** AIM OF THE EXERCISE **
A single number is the answer: how many lines of the entries contain the word "Vector"?

** AVAILABLE RECORDS **
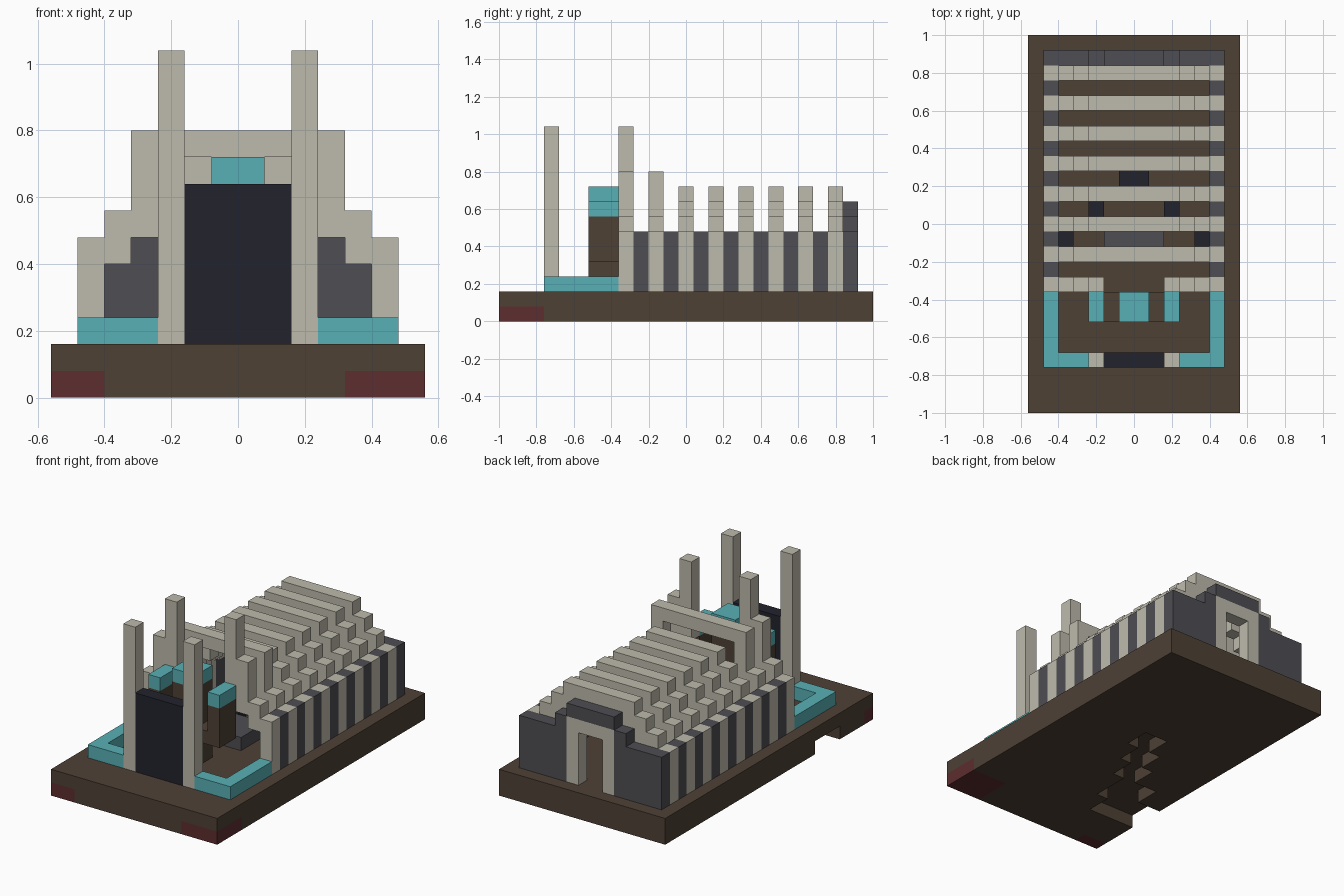
import bpy
import bmesh
from mathutils import Matrix, Vector

cube = bpy.data.objects.get("Cube")
if cube:
    bpy.data.objects.remove(cube, do_unlink=True)

U = 0.08  # edge length of one building block


def srgb(*rgb):
    return tuple((c / 255 / 12.92) if c < 11 else ((c / 255 + 0.055) / 1.055) ** 2.4 for c in rgb) + (1.0,)


def material(name, *rgb):
    m = bpy.data.materials.new(name)
    m.use_nodes = True
    m.diffuse_color = srgb(*rgb)
    m.node_tree.nodes["Principled BSDF"].inputs["Base Color"].default_value = srgb(*rgb)
    return m


bone = material("pale stone", 190, 187, 172)
slate = material("slate grey", 78, 77, 82)
navy = material("dark navy", 34, 34, 45)
cyan = material("turquoise", 88, 176, 182)
earth = material("earth brown", 78, 65, 53)
red = material("deep red", 93, 45, 47)


def blocks(name, mat, boxes, mirror=True):
    """Join boxes (x0, x1, y0, y1, z0, z1) in block units; x from the middle, y from the front."""
    bm = bmesh.new()
    for x0, x1, y0, y1, z0, z1 in boxes:
        spans = [(x0, x1)]
        if mirror:
            spans = [(-x1, x1)] if x0 == 0 else [(x0, x1), (-x1, -x0)]
        for a, b in spans:
            size = Vector((b - a, y1 - y0, z1 - z0)) * U
            mid = Vector(((a + b) / 2 * U, (y0 + y1) / 2 * U - 1, (z0 + z1) / 2 * U))
            bmesh.ops.create_cube(bm, size=1, matrix=Matrix.Translation(mid) @ Matrix.Diagonal(size.to_4d()))
    mesh = bpy.data.meshes.new(name)
    bm.to_mesh(mesh)
    bm.free()
    mesh.materials.append(mat)
    obj = bpy.data.objects.new(name, mesh)
    bpy.context.collection.objects.link(obj)
    return obj


# Ground slab, with a stepped channel worn into its underside
blocks("ground_top", earth, [(0, 7, 0, 25, 1, 2)])
lower = [(-5, 4, 0, 1, 0, 1), (-7, 4, 1, 3, 0, 1), (-7, 7, 3, 4, 0, 1), (-7, 7, 15, 25, 0, 1)]
for y0, y1, left, right in [(4, 6, -7, -3), (6, 7, -7, -2), (7, 9, -5, -2),
                            (9, 11, -3, -1), (11, 13, -2, 0), (13, 15, -1, 1)]:
    if left > -7:
        lower.append((-7, left, y0, y1, 0, 1))
    lower.append((right, 7, y0, y1, 0, 1))
blocks("ground_underside", earth, lower, mirror=False)
blocks("red_corners", red, [(4, 7, 0, 3, 0, 1), (-7, -5, 0, 1, 0, 1)], mirror=False)

# Front gate and low courtyard rail
blocks("gate_posts", bone, [(2, 3, 3, 4, 2, 13)])
blocks("gate_panel", navy, [(0, 2, 3, 4, 2, 8)])
blocks("courtyard_rail", cyan, [(3, 6, 3, 4, 2, 3), (5, 6, 4, 8, 2, 3)])

# Branching column in the courtyard
blocks("column_trunk", earth, [(0, 1, 6, 8, 2, 8), (1, 2, 6, 8, 4, 5), (2, 3, 6, 8, 4, 7)])
blocks("column_caps", cyan, [(0, 1, 6, 8, 8, 9), (2, 3, 6, 8, 7, 8)])

# Front rib with twin towers, then the raised second rib
blocks("tower_rib", bone, [(5, 6, 8, 9, 2, 6), (4, 5, 8, 9, 5, 7),
                           (3, 4, 8, 9, 6, 10), (2, 3, 8, 9, 7, 13)])
blocks("raised_rib", bone, [(5, 6, 10, 11, 2, 6), (4, 5, 10, 11, 5, 7),
                            (3, 4, 10, 11, 6, 10), (0, 3, 10, 11, 9, 10)])

# Stepped arch ribs along the hall
for i, y in enumerate(range(12, 23, 2)):
    blocks(f"arch_rib_{i + 1}", bone, [(5, 6, y, y + 1, 2, 6), (4, 5, y, y + 1, 5, 7),
                                       (3, 4, y, y + 1, 6, 8), (2, 3, y, y + 1, 7, 9),
                                       (0, 2, y, y + 1, 8, 9)])

# Dark side walls between the ribs
blocks("side_walls", slate, [(5, 6, y, y + 1, 2, 6) for y in range(9, 22, 2)])

# Back wall and its doorway
blocks("back_wall", slate, [(3, 6, 23, 24, 2, 6), (2, 3, 23, 24, 2, 7), (0, 2, 23, 24, 7, 8)])
blocks("back_door_frame", bone, [(1, 2, 23, 24, 2, 7), (0, 1, 23, 24, 6, 7)])

# Podium and the stepped arc of benches inside the hall
blocks("podium", slate, [(0, 2, 10, 13, 2, 3)])
blocks("benches", navy, [(4 - i, 5 - i, 11 + i, 12 + i, 2, 3) for i in range(5)])
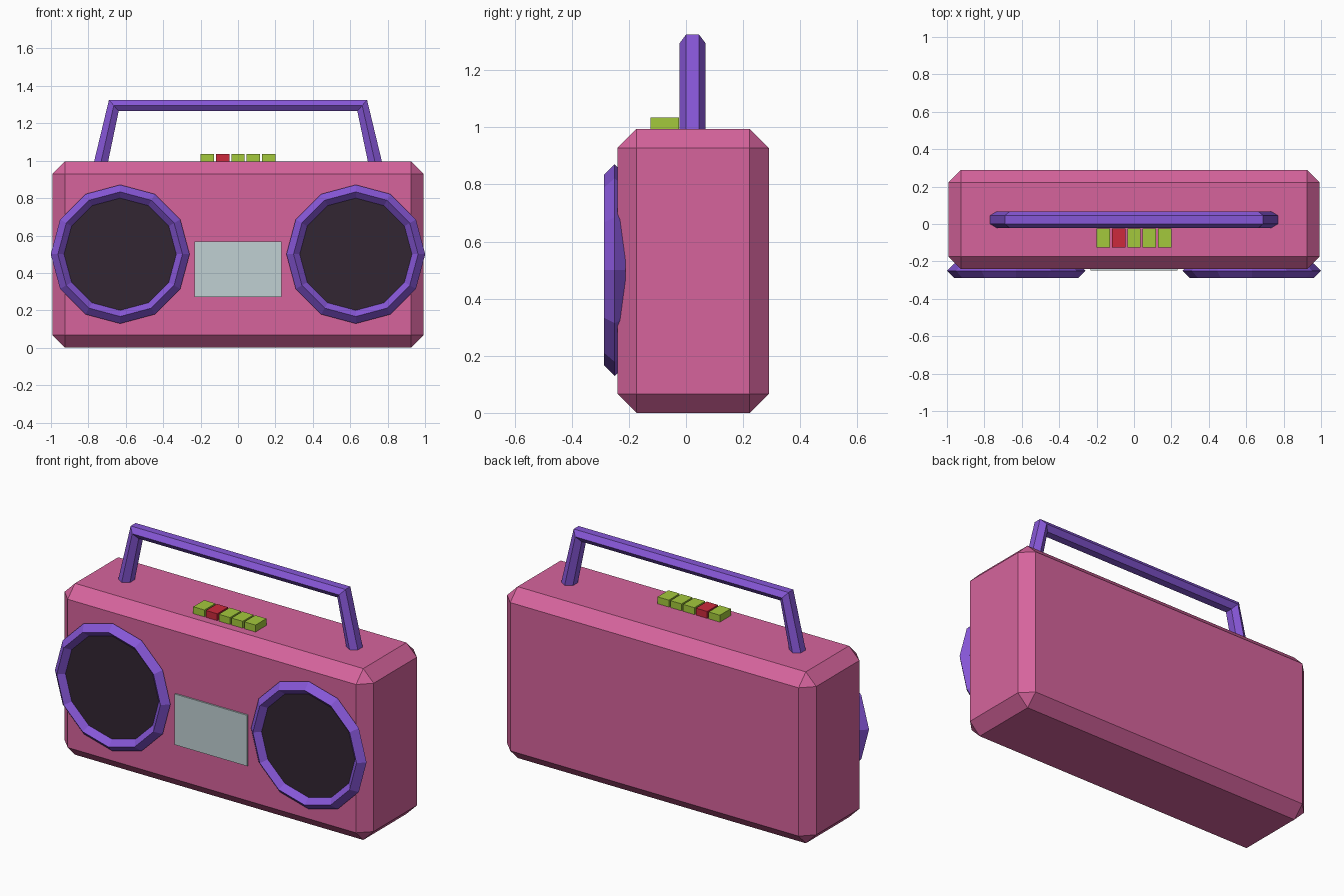
import bpy, bmesh, math
from mathutils import Vector

old = bpy.data.objects.get("Cube")
if old:
    bpy.data.objects.remove(old, do_unlink=True)


def material(name, rgb):
    m = bpy.data.materials.new(name)
    m.use_nodes = True
    m.diffuse_color = (*rgb, 1)
    m.node_tree.nodes["Principled BSDF"].inputs["Base Color"].default_value = (*rgb, 1)
    return m


pink = material("pink", (0.67, 0.127, 0.335))
purple = material("purple", (0.24, 0.095, 0.68))
dark = material("dark plum", (0.032, 0.019, 0.032))
lime = material("lime", (0.37, 0.578, 0.045))
red = material("red", (0.604, 0.023, 0.045))
glass = material("pale grey", (0.53, 0.63, 0.65))


def finish(ob, name, mat):
    ob.name = ob.data.name = name
    ob.data.materials.append(mat)
    return ob


def box(name, lo, hi, mat, bevel=0):
    lo, hi = Vector(lo), Vector(hi)
    bpy.ops.mesh.primitive_cube_add(size=1, location=(lo + hi) / 2)
    ob = finish(bpy.context.object, name, mat)
    for v in ob.data.vertices:
        v.co *= hi - lo
    if bevel:
        mod = ob.modifiers.new("chamfer", 'BEVEL')
        mod.width, mod.segments = bevel, 1
    return ob


# Chamfered case and front display
box("case", (-0.993, -0.24, 0), (0.993, 0.29, 0.995), pink, 0.067)
box("display", (-0.233, -0.249, 0.272), (0.233, -0.235, 0.567), glass)

# Speakers: diamond-section rim around a flat cone cover
for side, x in (("right", -0.63), ("left", 0.63)):
    turn = (math.pi / 2, 0, 0)
    bpy.ops.mesh.primitive_torus_add(major_segments=12, minor_segments=4,
                                     major_radius=0.333, minor_radius=0.038,
                                     location=(x, -0.25, 0.5), rotation=turn)
    finish(bpy.context.object, side + "_speaker_rim", purple)
    bpy.ops.mesh.primitive_cylinder_add(vertices=12, radius=0.303, depth=0.03,
                                        location=(x, -0.24, 0.5),
                                        rotation=(math.pi / 2, math.pi / 6, 0))
    finish(bpy.context.object, side + "_speaker_cover", dark)

# Row of push buttons
for i in range(5):
    x = (i - 2) * 0.082
    box(f"button_{i + 1}", (x - 0.036, -0.125, 0.98), (x + 0.036, -0.025, 1.035),
        red if i == 1 else lime)

# Handle: flattened six-sided tube, given by its outer and inner outline
stations = [((-0.77, 0.993), (-0.695, 0.993)), ((-0.69, 1.325), (-0.638, 1.265))]
stations += [((-a[0], a[1]), (-b[0], b[1])) for a, b in reversed(stations)]
yc, wide, narrow = 0.023, 0.045, 0.0225
bm = bmesh.new()
rings = []
for outer, inner in stations:
    mid = [(a + b) / 2 for a, b in zip(outer, inner)]
    section = [(outer, -narrow), (outer, narrow), (mid, wide),
               (inner, narrow), (inner, -narrow), (mid, -wide)]
    rings.append([bm.verts.new((p[0], yc + y, p[1])) for p, y in section])
for a, b in zip(rings, rings[1:]):
    for i in range(6):
        j = (i + 1) % 6
        bm.faces.new((a[i], a[j], b[j], b[i]))
bm.faces.new(rings[0])
bm.faces.new(rings[-1])
bmesh.ops.recalc_face_normals(bm, faces=bm.faces)
mesh = bpy.data.meshes.new("handle")
bm.to_mesh(mesh)
bm.free()
handle = bpy.data.objects.new("handle", mesh)
bpy.context.collection.objects.link(handle)
finish(handle, "handle", purple)
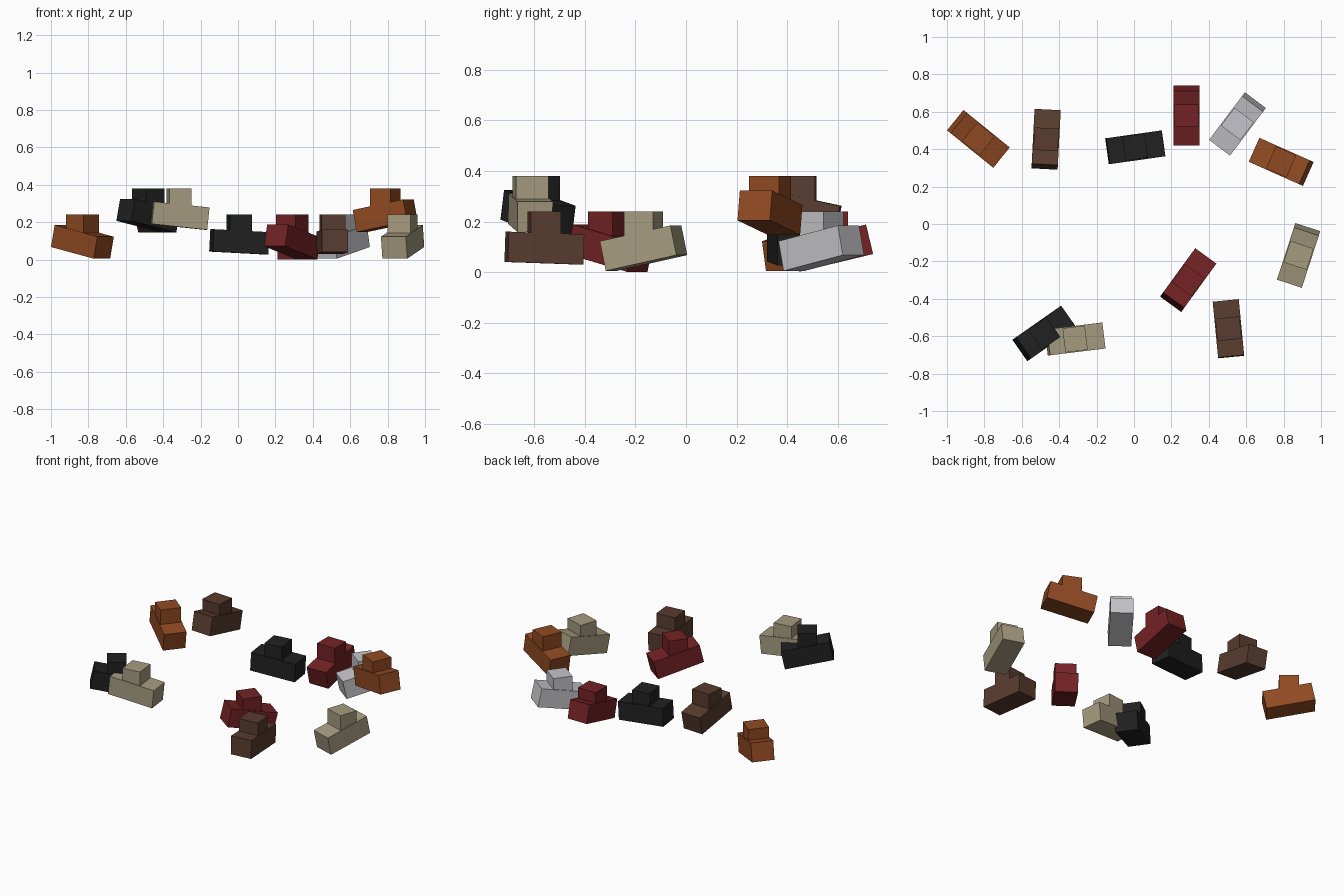
import bpy
from math import radians
from mathutils import Matrix

if "Cube" in bpy.data.objects:
    bpy.data.objects.remove(bpy.data.objects["Cube"])

COLOURS = {
    "orange": (0.28, 0.068, 0.016),
    "brown": (0.10, 0.046, 0.029),
    "black": (0.015, 0.015, 0.016),
    "dark_red": (0.175, 0.016, 0.018),
    "silver": (0.56, 0.56, 0.59),
    "cream": (0.38, 0.33, 0.215),
}
MATS = {}
for cname, rgb in COLOURS.items():
    MATS[cname] = bpy.data.materials.new(cname)
    MATS[cname].diffuse_color = (*rgb, 1)


def box(name, size, matrix, colour):
    bpy.ops.mesh.primitive_cube_add(size=1)
    ob = bpy.context.object
    ob.name = name
    ob.data.transform(matrix @ Matrix.Diagonal((*size, 1)))
    ob.data.materials.append(MATS[colour])
    return ob


def car(i, colour, x, y, yaw, pitch, lift):
    """A tilted body block with an upright cabin; yaw points at the raised end."""
    turn = Matrix.Rotation(radians(yaw), 4, "Z")
    tilt = Matrix.Rotation(radians(-pitch), 4, "Y")
    place = Matrix.Translation((x, y, lift)) @ turn
    box(f"car_{i}_body", (0.30, 0.14, 0.12),
        place @ Matrix.Translation((0, 0, 0.095)) @ tilt, colour)
    box(f"car_{i}_cabin", (0.12, 0.13, 0.10),
        place @ Matrix.Translation((0, 0, 0.19)), colour)


# Scattered cars: colour, x, y, yaw, pitch, lift (upper layer is raised)
UP = 0.14
CARS = [
    ("orange", -0.832, 0.455, 141, 12, 0),
    ("brown", -0.47, 0.453, -93, 12, UP),
    ("black", 0.007, 0.41, 188, 3, 0),
    ("dark_red", 0.28, 0.58, 90, 13.5, 0),
    ("silver", 0.553, 0.535, 53, 12, 0),
    ("orange", 0.787, 0.332, -24, 11, UP),
    ("cream", 0.88, -0.168, 72, 12, 0),
    ("dark_red", 0.29, -0.30, 234, 13.5, 0),
    ("brown", 0.505, -0.56, -84.5, 2, 0),
    ("black", -0.48, -0.585, 215, 12, UP),
    ("cream", -0.315, -0.615, 187, 6, UP),
]
for n, spec in enumerate(CARS, 1):
    car(n, *spec)

for m in bpy.data.materials:
    if m.users and not m.is_grease_pencil:
        m.use_nodes = True
        m.node_tree.nodes["Principled BSDF"].inputs["Base Color"].default_value = m.diffuse_color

** SOLVED EXERCISE **
5